In the conservation studio, we recently came across a volume with an unusual marbled endpaper. It is within a volume of the Subcommittee Minutes from Coram’s Foundling Hospital Archive. Under the marbling, there is visible printed text that appears to be the first page of a publication tilted “THE CITIZEN” and dated Tuesday, April 15, 1788.
There is no way to know exactly when the volume was bound. The minutes written within the volume start with the date of 1798. The printing beneath the marbling, however, is dated a full ten years prior. So the book must have been bound sometime after the endpaper was printed (1788) and before or up to the year of the first notes written within it (1798).
It has been well documented that bookbinders throughout history have recycled waste material. For instance, boards were made by gluing waste sheets together, or old parchment manuscripts were used to line book spines. Materials were expensive, so this makes a lot of sense.
There are other interesting features of this volume. The index tabs are hand drawn and there is a hole in a prominent position on the parchment of the front cover (visible in the images below). As parchment is manufactured from an animal skin, these types of holes were common among medieval manuscripts and bindings. The hole could be from an old animal scar or it could be a tear made by the parchment maker.
The elements are lovely reminders that this volume was made entirely by hand in an era just before the production of materials and goods was industrialised.

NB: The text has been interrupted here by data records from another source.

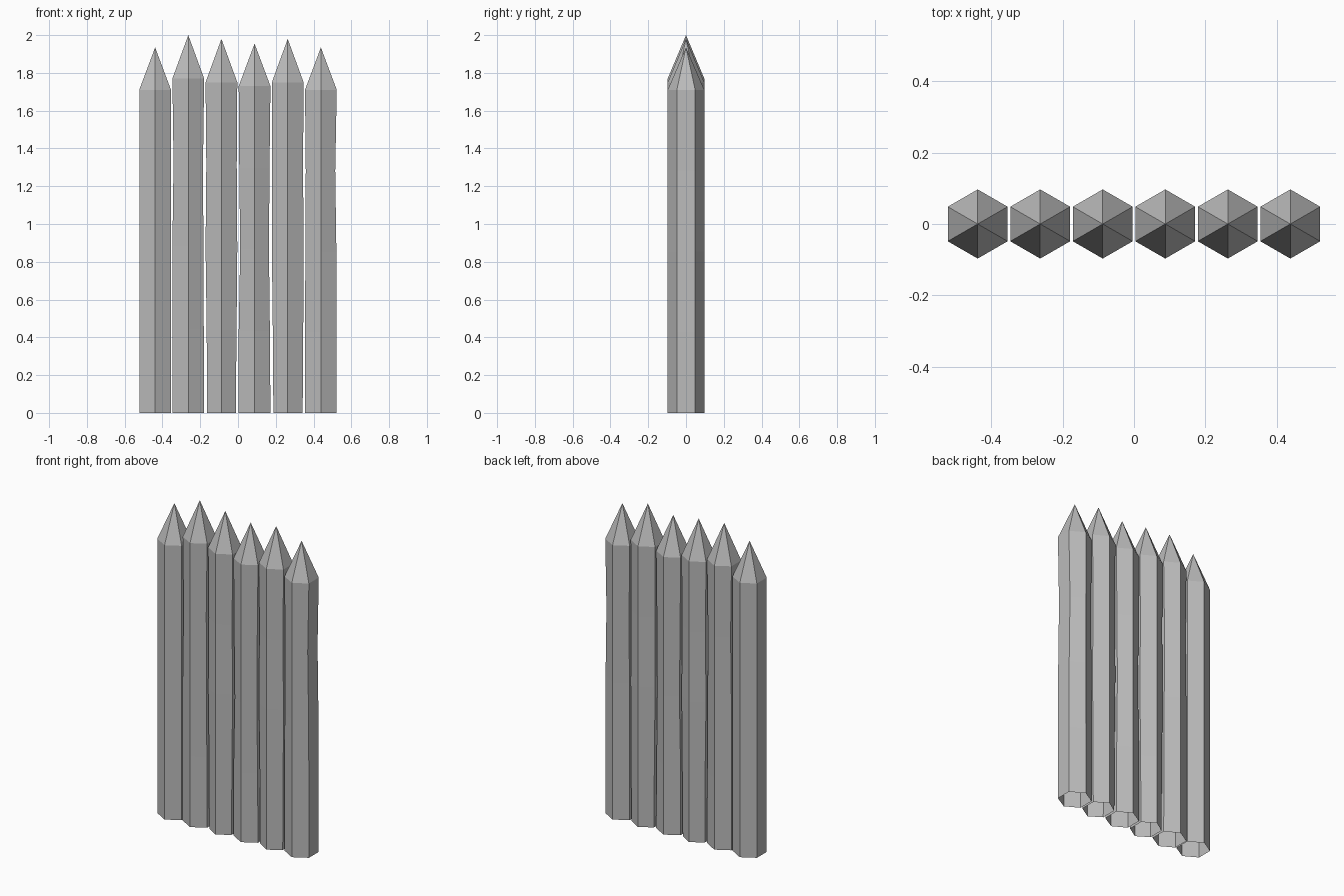
import bpy, bmesh, math

cube = bpy.data.objects.get("Cube")
if cube:
    bpy.data.objects.remove(cube, do_unlink=True)

grey = bpy.data.materials.new("weathered_grey")
grey.use_nodes = True
colour = (0.5, 0.5, 0.5, 1)
grey.diffuse_color = colour
grey.node_tree.nodes["Principled BSDF"].inputs["Base Color"].default_value = colour

RADIUS = 0.097


def stake(name, x, shoulder, tip, left_dents, right_dents):
    """Hollow six-sided stake, open below, with slightly dented sides."""
    bm = bmesh.new()
    rings = []
    levels = len(left_dents)
    for i, (left, right) in enumerate(zip(left_dents, right_dents)):
        z = shoulder * i / (levels - 1)
        ring = []
        for k in range(6):
            a = math.radians(30 + 60 * k)
            dx, dy = RADIUS * math.cos(a), RADIUS * math.sin(a)
            if dx > 0.01:
                dx -= right
            elif dx < -0.01:
                dx += left
            ring.append(bm.verts.new((x + dx, dy, z)))
        rings.append(ring)
    # side walls
    for low, high in zip(rings, rings[1:]):
        for k in range(6):
            n = (k + 1) % 6
            bm.faces.new((low[k], low[n], high[n], high[k]))
    # pointed top
    apex = bm.verts.new((x, 0, tip))
    for k in range(6):
        bm.faces.new((rings[-1][k], rings[-1][(k + 1) % 6], apex))
    mesh = bpy.data.meshes.new(name)
    bm.to_mesh(mesh)
    bm.free()
    mesh.materials.append(grey)
    bpy.context.collection.objects.link(bpy.data.objects.new(name, mesh))


# shoulder height, tip height, left dents, right dents (bottom to top)
none = (0, 0, 0, 0, 0)
stakes = [
    (1.71, 1.935, none, none),
    (1.77, 2.0, (0, 0, 0, 0.006, 0), (0, 0.002, 0.004, 0.006, 0)),
    (1.75, 1.98, (0.008, 0.006, 0, 0.004, 0), (0.008, 0.004, 0, 0.003, 0)),
    (1.73, 1.955, (0, 0, 0.008, 0.003, 0), (0, 0.003, 0.008, 0.005, 0)),
    (1.75, 1.98, (0.008, 0.005, 0, 0.002, 0), (0.005, 0.002, 0, 0.003, 0)),
    (1.71, 1.935, (0, 0, 0.002, 0.004, 0), (0, 0, 0.002, 0.008, 0)),
]
for i, spec in enumerate(stakes):
    stake(f"palisade_stake_{i + 1}", (i - 2.5) * 0.1755, *spec)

These unique features of handmade objects instills a life force within objects that is unparalleled in machine-made objects. Handling historical volumes such as this one is one of the great honours of being a conservator.